When did games get this mundane? What ever happened to the adventure and intrigue? How did we get from saving the world to getting our delivery in on time? I worry that our games could become so much like our work that we have to work at playing them. Reviewing games can really feel like a job sometimes, but playing this game will feel like a job all of the time. Sure, there\'s a little bit of destructive mayhem along the way, but it\'s not enough to really make it an adventure. Where are all of the \"Smokeys\" out there to put me in my place? Where\'s the urgency?

The best way that I can describe this game is to have you think of Crazy Taxi but with an 18 Wheeler and absolutely none of the fun. It\'s your job to haul cargo from one coast to another in extremely short little bursts of road. Looking at the description on the back of the box, I have to admit that I was a little intrigued by the promise of long stretches of highway, but I soon discovered that video game interstates only come in 3-4 mile sections.
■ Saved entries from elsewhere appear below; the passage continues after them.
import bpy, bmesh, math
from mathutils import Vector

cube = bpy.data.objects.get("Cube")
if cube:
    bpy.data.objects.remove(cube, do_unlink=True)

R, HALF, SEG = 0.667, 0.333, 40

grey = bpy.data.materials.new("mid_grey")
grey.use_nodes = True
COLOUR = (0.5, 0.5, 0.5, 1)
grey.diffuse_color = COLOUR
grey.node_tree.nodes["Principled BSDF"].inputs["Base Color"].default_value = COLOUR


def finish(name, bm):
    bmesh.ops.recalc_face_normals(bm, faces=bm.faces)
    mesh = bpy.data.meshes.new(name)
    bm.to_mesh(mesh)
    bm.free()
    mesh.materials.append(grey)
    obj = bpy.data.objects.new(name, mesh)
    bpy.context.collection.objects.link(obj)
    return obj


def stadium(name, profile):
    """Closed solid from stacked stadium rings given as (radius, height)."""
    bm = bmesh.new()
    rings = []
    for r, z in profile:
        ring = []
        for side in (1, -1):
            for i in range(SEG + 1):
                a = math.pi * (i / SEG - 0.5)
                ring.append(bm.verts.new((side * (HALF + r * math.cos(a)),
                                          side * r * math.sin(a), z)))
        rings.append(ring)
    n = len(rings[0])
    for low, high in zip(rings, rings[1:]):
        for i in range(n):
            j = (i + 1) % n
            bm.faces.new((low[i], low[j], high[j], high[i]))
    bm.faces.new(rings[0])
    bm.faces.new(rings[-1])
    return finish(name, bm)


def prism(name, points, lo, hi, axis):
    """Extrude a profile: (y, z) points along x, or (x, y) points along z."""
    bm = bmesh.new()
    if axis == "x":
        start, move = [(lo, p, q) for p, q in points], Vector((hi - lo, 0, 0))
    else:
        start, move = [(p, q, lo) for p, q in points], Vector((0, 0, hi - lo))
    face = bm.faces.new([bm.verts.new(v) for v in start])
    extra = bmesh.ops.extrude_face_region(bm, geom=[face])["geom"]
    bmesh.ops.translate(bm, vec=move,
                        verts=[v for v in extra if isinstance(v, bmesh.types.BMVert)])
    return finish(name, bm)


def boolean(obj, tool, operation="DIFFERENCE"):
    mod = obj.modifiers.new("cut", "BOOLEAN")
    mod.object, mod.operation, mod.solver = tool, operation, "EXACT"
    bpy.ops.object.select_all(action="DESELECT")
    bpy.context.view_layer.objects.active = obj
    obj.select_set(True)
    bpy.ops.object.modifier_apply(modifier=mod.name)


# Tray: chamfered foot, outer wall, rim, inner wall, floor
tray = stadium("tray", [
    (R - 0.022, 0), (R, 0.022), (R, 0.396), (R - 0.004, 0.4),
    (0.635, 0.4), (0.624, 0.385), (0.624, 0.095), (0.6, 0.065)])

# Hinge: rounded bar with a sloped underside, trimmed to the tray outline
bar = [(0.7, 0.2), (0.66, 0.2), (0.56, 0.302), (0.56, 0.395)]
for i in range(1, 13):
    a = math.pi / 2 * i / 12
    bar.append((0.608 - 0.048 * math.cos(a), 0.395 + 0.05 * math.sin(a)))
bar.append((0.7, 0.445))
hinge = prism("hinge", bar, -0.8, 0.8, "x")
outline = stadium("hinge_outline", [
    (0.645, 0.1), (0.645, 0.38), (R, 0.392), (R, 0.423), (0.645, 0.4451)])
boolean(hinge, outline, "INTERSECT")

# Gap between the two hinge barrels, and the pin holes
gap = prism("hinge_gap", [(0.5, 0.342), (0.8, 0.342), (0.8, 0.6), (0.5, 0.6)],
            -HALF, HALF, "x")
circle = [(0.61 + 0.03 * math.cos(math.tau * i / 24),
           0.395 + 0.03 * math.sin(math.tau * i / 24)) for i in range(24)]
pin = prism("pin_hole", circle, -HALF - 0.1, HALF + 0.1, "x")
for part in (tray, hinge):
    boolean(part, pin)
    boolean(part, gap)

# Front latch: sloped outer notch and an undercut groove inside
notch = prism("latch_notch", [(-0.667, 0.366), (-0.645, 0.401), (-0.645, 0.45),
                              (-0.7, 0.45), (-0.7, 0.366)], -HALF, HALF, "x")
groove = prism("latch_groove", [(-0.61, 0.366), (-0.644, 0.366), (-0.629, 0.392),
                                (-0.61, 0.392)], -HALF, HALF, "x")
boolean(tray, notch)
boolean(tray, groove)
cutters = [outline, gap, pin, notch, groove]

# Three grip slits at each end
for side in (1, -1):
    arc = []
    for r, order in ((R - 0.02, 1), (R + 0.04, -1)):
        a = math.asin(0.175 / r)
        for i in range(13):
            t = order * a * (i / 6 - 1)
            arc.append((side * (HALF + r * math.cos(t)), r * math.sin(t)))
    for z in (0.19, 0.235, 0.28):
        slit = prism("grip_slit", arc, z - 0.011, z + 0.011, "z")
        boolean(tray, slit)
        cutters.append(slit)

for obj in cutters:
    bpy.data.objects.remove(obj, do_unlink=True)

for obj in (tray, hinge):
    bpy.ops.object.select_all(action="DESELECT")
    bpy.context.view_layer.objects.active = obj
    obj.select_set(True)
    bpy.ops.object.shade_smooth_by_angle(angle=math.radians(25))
The graphics on this game are less that impressive. On the Dreamcast these graphics would have been disappointing. On the Gamecube, the graphics are nothing short of insulting. The framerate is acceptable, but the amount of draw in that occurs really goes a long way towards destroying any illusion of endless vistas.

Gameplay is incredibly simple. You essentially hit the gas and shift between three gears: low, high and reverse. One of the most challenging aspects of commanding an eighteen-wheeler is shifting between all of the gears. Talk to any trucker and you see that good gear shifting can be an art. I would have liked to see some of that challenge mirrored on the Gamecube. Granted, this is an arcade port, but they really could have done something to up the complexity of the game.
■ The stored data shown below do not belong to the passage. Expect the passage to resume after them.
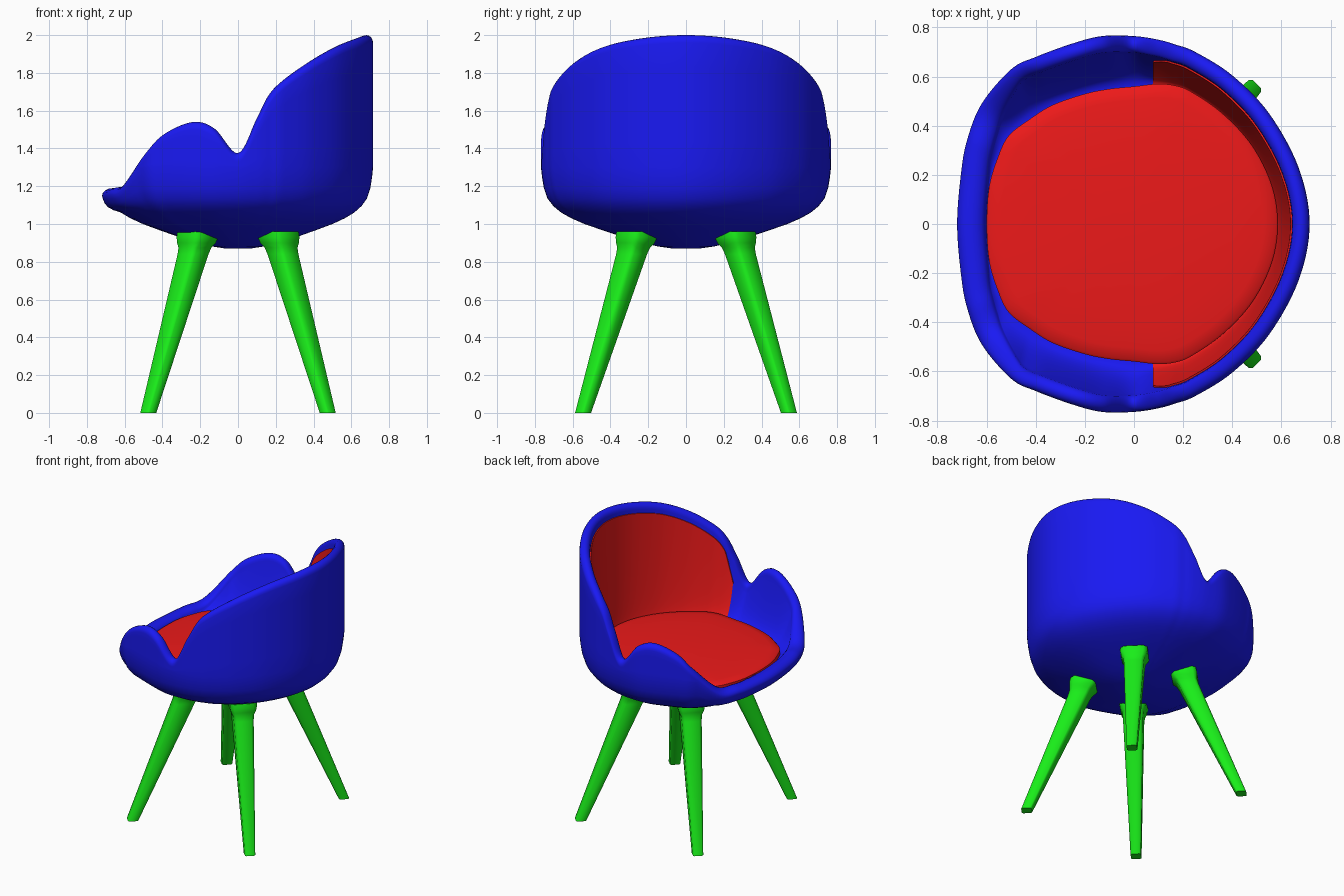
import bpy, bmesh, math
from mathutils import Vector

if "Cube" in bpy.data.objects:
    bpy.data.objects.remove(bpy.data.objects["Cube"])


def material(name, rgb):
    m = bpy.data.materials.new(name)
    m.diffuse_color = (*rgb, 1)
    m.use_nodes = True
    m.node_tree.nodes["Principled BSDF"].inputs["Base Color"].default_value = m.diffuse_color
    return m


BLUE = material("blue", (0.01, 0.01, 0.9))
RED = material("red", (0.85, 0.01, 0.01))
GREEN = material("green", (0.01, 0.85, 0.01))

# Half plan, front to back: outer x, outer y, rim height, seat edge x, seat edge y
HALF = [
    (-.72, 0, 1.19, -.60, 0), (-.705, .2, 1.19, -.59, .15),
    (-.68, .34, 1.195, -.555, .27), (-.62, .49, 1.215, -.51, .36),
    (-.5, .63, 1.38, -.42, .43), (-.4, .68, 1.48, -.33, .485),
    (-.25, .735, 1.54, -.2, .53), (-.13, .765, 1.505, -.1, .55),
    (0, .765, 1.375, 0, .56), (.1, .75, 1.55, .09, .57),
    (.17, .73, 1.68, .16, .565), (.25, .70, 1.76, .23, .54),
    (.4, .605, 1.86, .36, .45), (.55, .45, 1.94, .48, .32),
    (.67, .23, 1.985, .56, .16), (.715, 0, 2.0, .585, 0)]
LOOP = HALF + [(x, -y, h, sx, -sy) for x, y, h, sx, sy in HALF[-2:0:-1]]
N = len(LOOP)


def plan(t):
    """Smooth closed interpolation of the plan: outer point, rim height, seat point."""
    i = math.floor(t)
    f = t - i
    a, b, c, d = (LOOP[(i + k) % N] for k in (-1, 0, 1, 2))
    v = [q + .5 * f * (r - p + f * (2*p - 5*q + 4*r - s + f * (3*(q - r) + s - p)))
         for p, q, r, s in zip(a, b, c, d)]
    return Vector(v[:2]), v[2], Vector(v[3:])


def mesh_object(name, columns, mat, closed=True, cap=False, angle=40):
    """Skin a list of equal-length point columns into a smooth surface."""
    bm = bmesh.new()
    cols = [[bm.verts.new(p) for p in col] for col in columns]
    n = len(cols)
    for i in range(n if closed else n - 1):
        a, b = cols[i], cols[(i + 1) % n]
        for j in range(len(a) - 1):
            bm.faces.new((a[j], b[j], b[j + 1], a[j + 1]))
    if cap:
        for j in (0, -1):
            bm.faces.new([c[j] for c in cols])
    bmesh.ops.remove_doubles(bm, verts=bm.verts, dist=1e-5)
    bmesh.ops.recalc_face_normals(bm, faces=bm.faces)
    me = bpy.data.meshes.new(name)
    bm.to_mesh(me)
    bm.free()
    ob = bpy.data.objects.new(name, me)
    bpy.context.collection.objects.link(ob)
    me.materials.append(mat)
    bpy.ops.object.select_all(action='DESELECT')
    ob.select_set(True)
    bpy.context.view_layer.objects.active = ob
    bpy.ops.object.shade_smooth_by_angle(angle=math.radians(angle))
    return ob


FLOOR = 1.14
# Underside: fraction of the plan radius, height
UNDER = [(0, .87), (.1, .871), (.2, .882), (.32, .905), (.45, .935), (.58, .968),
         (.70, 1.0), (.79, 1.03), (.86, 1.06), (.915, 1.095), (.955, 1.135),
         (.98, 1.19), (.993, 1.25), (1, 1.3)]


def rim_inner(p):
    width = .07 + .045 * max(0, min(1, (-p.x - .5) / .15))
    return p * (1 - width / p.length)


def inner_wall(t, v):
    p, h, s = plan(t)
    q = s.lerp(rim_inner(p), v ** .5)
    return q, FLOOR + (h - .04 - FLOOR) * v


def shell_column(t):
    p, h, s = plan(t)
    top = min(1.3, h - .04)
    col = []
    for f, z in UNDER:
        if z > 1.06:
            z = 1.06 + (z - 1.06) * (top - 1.06) / .24
        col.append((*(p * f), z))
    for k in range(1, 6):
        col.append((*p, top + (h - .04 - top) * k / 5))
    inner = rim_inner(p)
    mid, half = (p + inner) / 2, (p - inner) / 2
    for k in range(1, 9):
        a = math.pi * k / 8
        col.append((*(mid + half * math.cos(a)), h - .04 + .04 * math.sin(a)))
    for k in range(13, -1, -1):
        q, z = inner_wall(t, (k / 14) ** 1.5)
        col.append((*q, z))
    return col + [(0, 0, FLOOR)]


# Shell with arms and back
SUB = 8
mesh_object("shell", [shell_column(i / SUB) for i in range(N * SUB)], BLUE)

# Seat cushion
SEAT = [(0, 1.1), (1, 1.1), (1, 1.172), (.985, 1.18), (.9, 1.188), (.7, 1.196),
        (.45, 1.202), (.2, 1.205), (0, 1.206)]
mesh_object("seat_cushion", [[(*(plan(i / SUB)[2] * f), z) for f, z in SEAT]
                             for i in range(N * SUB)], RED)


# Backrest lining on the inside of the back
def lining_column(u):
    t = 8.85 + (N - 17.7) * u
    h = plan(t)[1]
    edge = min(u, 1 - u)
    gap = .025 + .08 * max(0, 1 - edge / .08)
    top = 1 - gap / (h - .04 - FLOOR)
    col = []
    for k in range(19):
        q, z = inner_wall(t, top * (k / 18) ** 1.5)
        col.append((*(q - q.normalized() * .007), z))
    q, z = inner_wall(t, top)
    return col + [(*(q + q.normalized() * .01), z)]


mesh_object("backrest_lining", [lining_column(i / 120) for i in range(121)], RED, closed=False)

# Four splayed, tapered legs: height, centre x, centre y, half width
LEG = [(0, .475, .545, .031), (.84, .238, .288, .060), (.875, .228, .277, .064),
       (.90, .22, .268, .075), (.93, .215, .262, .081), (.96, .21, .258, .081)]
for sx, side in ((-1, "front"), (1, "back")):
    for sy, hand in ((-1, "right"), (1, "left")):
        columns = []
        for k in range(4):
            for bevel in (-.16, .16):
                a = math.pi / 2 * k + bevel
                columns.append([(sx * (x + w * 1.38 * math.cos(a)),
                                 sy * (y + w * 1.38 * math.sin(a)), z)
                                for z, x, y, w in LEG])
        mesh_object(f"{side}_{hand}_leg", columns, GREEN, cap=True, angle=50)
The controls are simplistic and uninvolved: gas, shift, brake, and horn if you\'re really bored. You are able to gain a little speed in the game by slipping into the slipstream of another truck, but aside from that, you hold the pedal to the floor and avoid as many objects as possible.

Pro Trucker seeks to really ramp up the fun by not only having you haul cargo across the country, but also by letting you work on parking your big rig. I don\'t know how long I\'ve yearned for a game where I get to park for fun.

The game is incredibly short and unfulfilling. Playing through this game feels like two bits well spent--not fifty bucks, or even five bucks for a rental. I had heard that the game was short, but I wasn\'t prepared to drive from coast to coast in under ten minutes. I kid you not; there are four main levels that supposedly take you across the country, which last less than two minutes a piece. I raced tracks in Mario Kart that were longer. I\'ve not actually seen the arcade version of the game, but I hear that it\'s quite an impressive simulation of the big rig experience. Unfortunately, none of that experience translates to the Gamecube.

Look, it\'s a competitive market out there, even on the Gamecube, and there\'s not a lot to recommend about American Pro Trucker. It\'s too short to justify a purchase even if you\'re crazy about driving games, and there are more appealing games for rent-The Simpsons Road Rage and Crazy Taxi offer a similar arcade driving experience of significantly higher quality, and that\'s where I\'d put my money first.